(Saved data entries)
========================

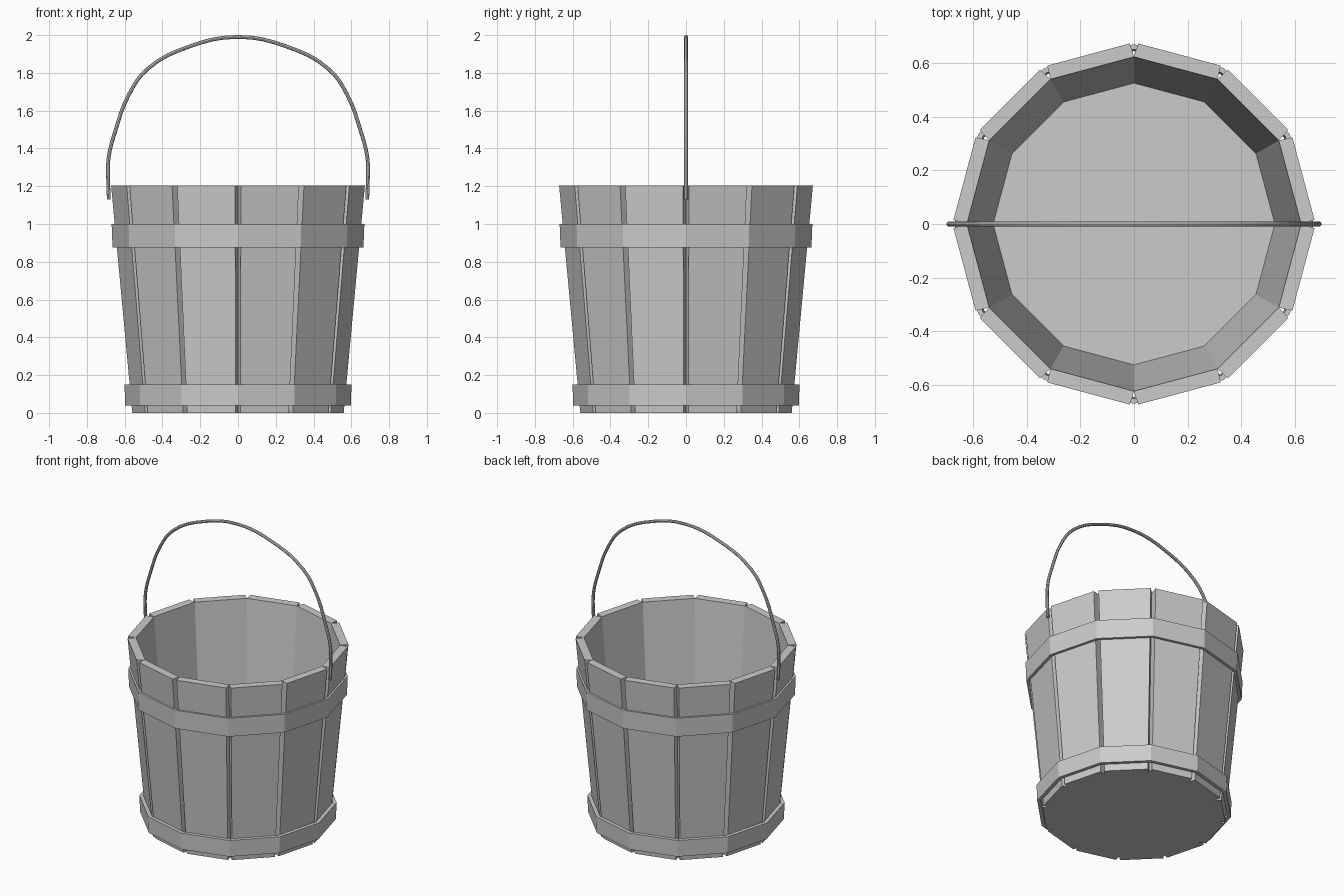
import bpy, bmesh, math
from mathutils import Vector

if "Cube" in bpy.data.objects:
    bpy.data.objects.remove(bpy.data.objects["Cube"])

N = 12
HEIGHT = 1.205


def link_mesh(name, bm):
    bmesh.ops.recalc_face_normals(bm, faces=bm.faces)
    me = bpy.data.meshes.new(name)
    bm.to_mesh(me)
    bm.free()
    ob = bpy.data.objects.new(name, me)
    bpy.context.collection.objects.link(ob)
    return ob


def corner(i, r, z):
    a = math.tau * i / N
    return Vector((r * math.cos(a), r * math.sin(a), z))


def prism(name, lower, upper):
    bm = bmesh.new()
    lo = [bm.verts.new(p) for p in lower]
    up = [bm.verts.new(p) for p in upper]
    bm.faces.new(lo)
    bm.faces.new(up)
    n = len(lo)
    for i in range(n):
        j = (i + 1) % n
        bm.faces.new((lo[i], lo[j], up[j], up[i]))
    return link_mesh(name, bm)


def stave_section(i, r_in, r_out, gap, z):
    # full width inside, narrower outside, leaving a V groove between staves
    a, b = corner(i, r_out, z), corner(i + 1, r_out, z)
    d = (b - a).normalized() * gap
    return [corner(i, r_in, z), a + d, b - d, corner(i + 1, r_in, z)]


def hoop(name, z0, z1, outer0, outer1, inner0, inner1):
    bm = bmesh.new()
    profile = [(inner0, z0), (outer0, z0), (outer1, z1), (inner1, z1)]
    rings = [[bm.verts.new(corner(i, r, z)) for r, z in profile] for i in range(N)]
    for i in range(N):
        a, b = rings[i], rings[(i + 1) % N]
        for k in range(4):
            m = (k + 1) % 4
            bm.faces.new((a[k], a[m], b[m], b[k]))
    return link_mesh(name, bm)


# Tapered wall staves
for i in range(N):
    prism(f"stave_{i + 1}",
          stave_section(i, 0.519, 0.563, 0.013, 0),
          stave_section(i, 0.622, 0.676, 0.016, HEIGHT))

# Floor
prism("floor",
      [corner(i, 0.519, 0) for i in range(N)],
      [corner(i, 0.525, 0.06) for i in range(N)])

# Hoops
hoop("upper_hoop", 0.875, 1.0, 0.664, 0.669, 0.644, 0.650)
hoop("lower_hoop", 0.04, 0.15, 0.597, 0.601, 0.574, 0.577)

# Bent wire handle
half = [(0.684, 1.13), (0.687, 1.22), (0.685, 1.35), (0.65, 1.49),
        (0.575, 1.69), (0.48, 1.82), (0.256, 1.94)]
path = [(-x, z) for x, z in half] + [(0, 1.99)] + half[::-1]
cu = bpy.data.curves.new("handle", 'CURVE')
cu.dimensions = '3D'
cu.bevel_depth = 0.01
cu.bevel_resolution = 2
cu.resolution_u = 4
cu.use_fill_caps = True
sp = cu.splines.new('BEZIER')
sp.bezier_points.add(len(path) - 1)
for bp, (x, z) in zip(sp.bezier_points, path):
    bp.co = (x, 0, z)
    bp.handle_left_type = bp.handle_right_type = 'AUTO'
handle = bpy.data.objects.new("handle", cu)
bpy.context.collection.objects.link(handle)
bpy.context.view_layer.objects.active = handle
handle.select_set(True)
bpy.ops.object.convert(target='MESH')
bpy.ops.object.shade_smooth_by_angle()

========================

Output only the lines from the line that contains "0.601, 0.574, 0.577)" through the end of the entries, both included, exactly as they appear.

hoop("lower_hoop", 0.04, 0.15, 0.597, 0.601, 0.574, 0.577)

# Bent wire handle
half = [(0.684, 1.13), (0.687, 1.22), (0.685, 1.35), (0.65, 1.49),
        (0.575, 1.69), (0.48, 1.82), (0.256, 1.94)]
path = [(-x, z) for x, z in half] + [(0, 1.99)] + half[::-1]
cu = bpy.data.curves.new("handle", 'CURVE')
cu.dimensions = '3D'
cu.bevel_depth = 0.01
cu.bevel_resolution = 2
cu.resolution_u = 4
cu.use_fill_caps = True
sp = cu.splines.new('BEZIER')
sp.bezier_points.add(len(path) - 1)
for bp, (x, z) in zip(sp.bezier_points, path):
    bp.co = (x, 0, z)
    bp.handle_left_type = bp.handle_right_type = 'AUTO'
handle = bpy.data.objects.new("handle", cu)
bpy.context.collection.objects.link(handle)
bpy.context.view_layer.objects.active = handle
handle.select_set(True)
bpy.ops.object.convert(target='MESH')
bpy.ops.object.shade_smooth_by_angle()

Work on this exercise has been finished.